• _TASK DESCRIPTION_:
From the entries below, reproduce exactly the line containing "the board edges", the line containing "['rightPanel', 'rightDivider', 'leftDivider', 'leftPanel'];", and every line in between, with nothing added.

"""

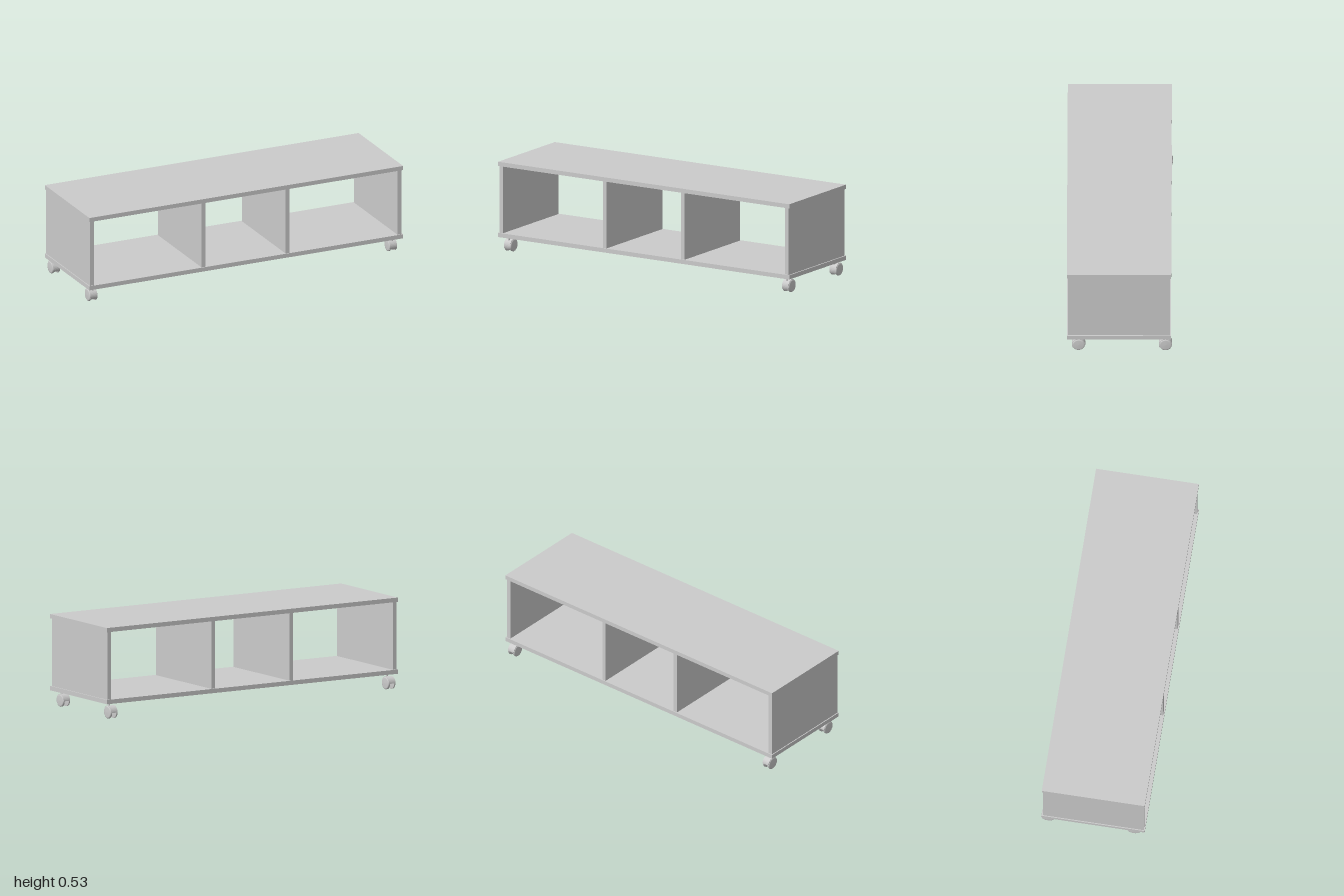
import * as THREE from 'three';

const material = new THREE.MeshStandardMaterial({ color: 0xcccccc, side: THREE.DoubleSide });

function addMesh(parent, name, geometry, x = 0, y = 0, z = 0) {
  const mesh = new THREE.Mesh(geometry, material);
  mesh.name = name;
  mesh.position.set(x, y, z);
  parent.add(mesh);
  return mesh;
}

// Twin-wheel caster, with its origin on the floor below the axle
function createCaster() {
  const caster = new THREE.Group();
  const axleY = 0.037;

  // Curved hood over both wheels, longer at the front
  const arc = new THREE.Shape();
  arc.absarc(0, 0, 0.0385, -0.5, Math.PI, false);
  arc.absarc(0, 0, 0.0345, Math.PI, -0.5, true);
  const hood = new THREE.ExtrudeGeometry(arc, { depth: 0.044, bevelEnabled: false, curveSegments: 10 });
  hood.translate(0, 0, -0.022).rotateY(-Math.PI / 2);
  addMesh(caster, 'hood', hood, 0, axleY, 0);

  // Wheels with rounded outer rims
  const profile = [[0, 0], [0.036, 0], [0.0365, 0.003], [0.0365, 0.008], [0.034, 0.011], [0.029, 0.0125], [0, 0.0135]]
    .map(([r, h]) => new THREE.Vector2(r, h));
  for (const side of [-1, 1]) {
    const wheel = new THREE.LatheGeometry(profile, 16);
    wheel.rotateZ(-side * Math.PI / 2);
    addMesh(caster, side > 0 ? 'leftWheel' : 'rightWheel', wheel, side * 0.0135, axleY, 0);
  }

  // Axle and upright stem
  const axle = new THREE.CylinderGeometry(0.008, 0.008, 0.03, 12).rotateZ(Math.PI / 2);
  addMesh(caster, 'axle', axle, 0, axleY, 0);
  addMesh(caster, 'stem', new THREE.CylinderGeometry(0.0065, 0.0065, 0.04, 12), 0, 0.072, 0.0185);
  return caster;
}

export function createModel() {
  const model = new THREE.Group();
  model.name = 'rollingShelfUnit';

  // Top and bottom boards
  const board = new THREE.BoxGeometry(2, 0.025, 0.6);
  addMesh(model, 'topBoard', board, 0, 0.5225, 0.005);
  addMesh(model, 'bottomBoard', board, 0, 0.1025, 0.005);

  // End panels and dividers, slightly set back from the board edges
  const panel = new THREE.BoxGeometry(0.025, 0.395, 0.588);
  const names = ['rightPanel', 'rightDivider', 'leftDivider', 'leftPanel'];
  [-0.982, -0.27, 0.265, 0.98].forEach((x, i) => addMesh(model, names[i], panel, x, 0.3125, 0.005));

  // Casters at the four corners
  for (const x of [-0.957, 0.953]) {
    for (const z of [0.237, -0.264]) {
      const caster = createCaster();
      caster.name = (z > 0 ? 'front' : 'back') + (x > 0 ? 'Left' : 'Right') + 'Caster';
      caster.position.set(x, 0, z);
      model.add(caster);
    }
  }
  return model;
}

"""

• _SOLUTION FOR THIS EXERCISE_:
  // End panels and dividers, slightly set back from the board edges
  const panel = new THREE.BoxGeometry(0.025, 0.395, 0.588);
  const names = ['rightPanel', 'rightDivider', 'leftDivider', 'leftPanel'];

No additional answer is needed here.